• _INPUT FOR THIS TASK_
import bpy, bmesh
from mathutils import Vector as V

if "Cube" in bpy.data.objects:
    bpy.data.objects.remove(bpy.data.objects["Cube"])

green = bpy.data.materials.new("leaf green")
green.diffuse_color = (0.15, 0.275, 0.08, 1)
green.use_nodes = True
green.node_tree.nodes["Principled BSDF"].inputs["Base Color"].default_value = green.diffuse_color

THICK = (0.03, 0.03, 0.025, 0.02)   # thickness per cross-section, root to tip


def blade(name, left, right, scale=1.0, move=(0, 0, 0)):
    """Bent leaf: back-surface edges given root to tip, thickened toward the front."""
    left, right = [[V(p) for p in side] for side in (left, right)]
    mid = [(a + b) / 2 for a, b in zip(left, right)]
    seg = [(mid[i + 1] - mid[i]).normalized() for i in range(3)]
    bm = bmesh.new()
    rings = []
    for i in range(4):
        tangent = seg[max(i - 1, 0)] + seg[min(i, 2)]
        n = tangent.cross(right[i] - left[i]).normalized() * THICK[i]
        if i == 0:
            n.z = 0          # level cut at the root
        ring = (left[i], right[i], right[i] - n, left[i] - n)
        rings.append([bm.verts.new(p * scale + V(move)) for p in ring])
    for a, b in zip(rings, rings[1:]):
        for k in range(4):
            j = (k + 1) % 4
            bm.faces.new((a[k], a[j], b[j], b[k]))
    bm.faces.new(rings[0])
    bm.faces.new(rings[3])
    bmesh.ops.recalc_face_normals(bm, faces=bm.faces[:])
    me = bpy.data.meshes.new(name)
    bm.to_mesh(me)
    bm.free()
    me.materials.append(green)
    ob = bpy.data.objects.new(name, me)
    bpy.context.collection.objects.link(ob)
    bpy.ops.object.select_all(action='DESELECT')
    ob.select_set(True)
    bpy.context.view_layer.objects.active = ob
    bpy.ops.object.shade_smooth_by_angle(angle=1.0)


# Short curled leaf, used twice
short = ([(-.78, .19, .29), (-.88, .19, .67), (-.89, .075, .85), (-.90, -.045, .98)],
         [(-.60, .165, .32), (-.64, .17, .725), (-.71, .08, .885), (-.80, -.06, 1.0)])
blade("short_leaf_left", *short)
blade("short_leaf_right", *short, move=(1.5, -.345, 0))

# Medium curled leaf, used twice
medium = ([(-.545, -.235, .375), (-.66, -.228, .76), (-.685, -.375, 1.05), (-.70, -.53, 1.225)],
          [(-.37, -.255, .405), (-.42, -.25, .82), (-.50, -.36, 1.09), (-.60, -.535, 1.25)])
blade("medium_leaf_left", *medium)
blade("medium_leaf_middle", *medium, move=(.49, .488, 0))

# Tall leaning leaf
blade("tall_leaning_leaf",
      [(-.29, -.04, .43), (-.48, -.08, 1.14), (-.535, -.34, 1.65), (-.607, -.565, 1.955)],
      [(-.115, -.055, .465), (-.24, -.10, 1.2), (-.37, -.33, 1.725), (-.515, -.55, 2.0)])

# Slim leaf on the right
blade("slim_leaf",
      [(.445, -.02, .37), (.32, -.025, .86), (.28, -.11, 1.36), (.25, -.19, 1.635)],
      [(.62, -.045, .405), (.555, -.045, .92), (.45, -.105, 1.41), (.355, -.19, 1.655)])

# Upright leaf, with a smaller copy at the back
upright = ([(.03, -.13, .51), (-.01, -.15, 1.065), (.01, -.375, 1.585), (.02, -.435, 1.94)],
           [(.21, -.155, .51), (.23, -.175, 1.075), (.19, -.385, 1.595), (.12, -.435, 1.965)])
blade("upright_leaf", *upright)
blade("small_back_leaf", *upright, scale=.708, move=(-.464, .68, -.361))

• _EXERCISE_
From the entries, copy every line in which the string "append" can be found.

• _EXERCISE RESPONSE_
        rings.append([bm.verts.new(p * scale + V(move)) for p in ring])
    me.materials.append(green)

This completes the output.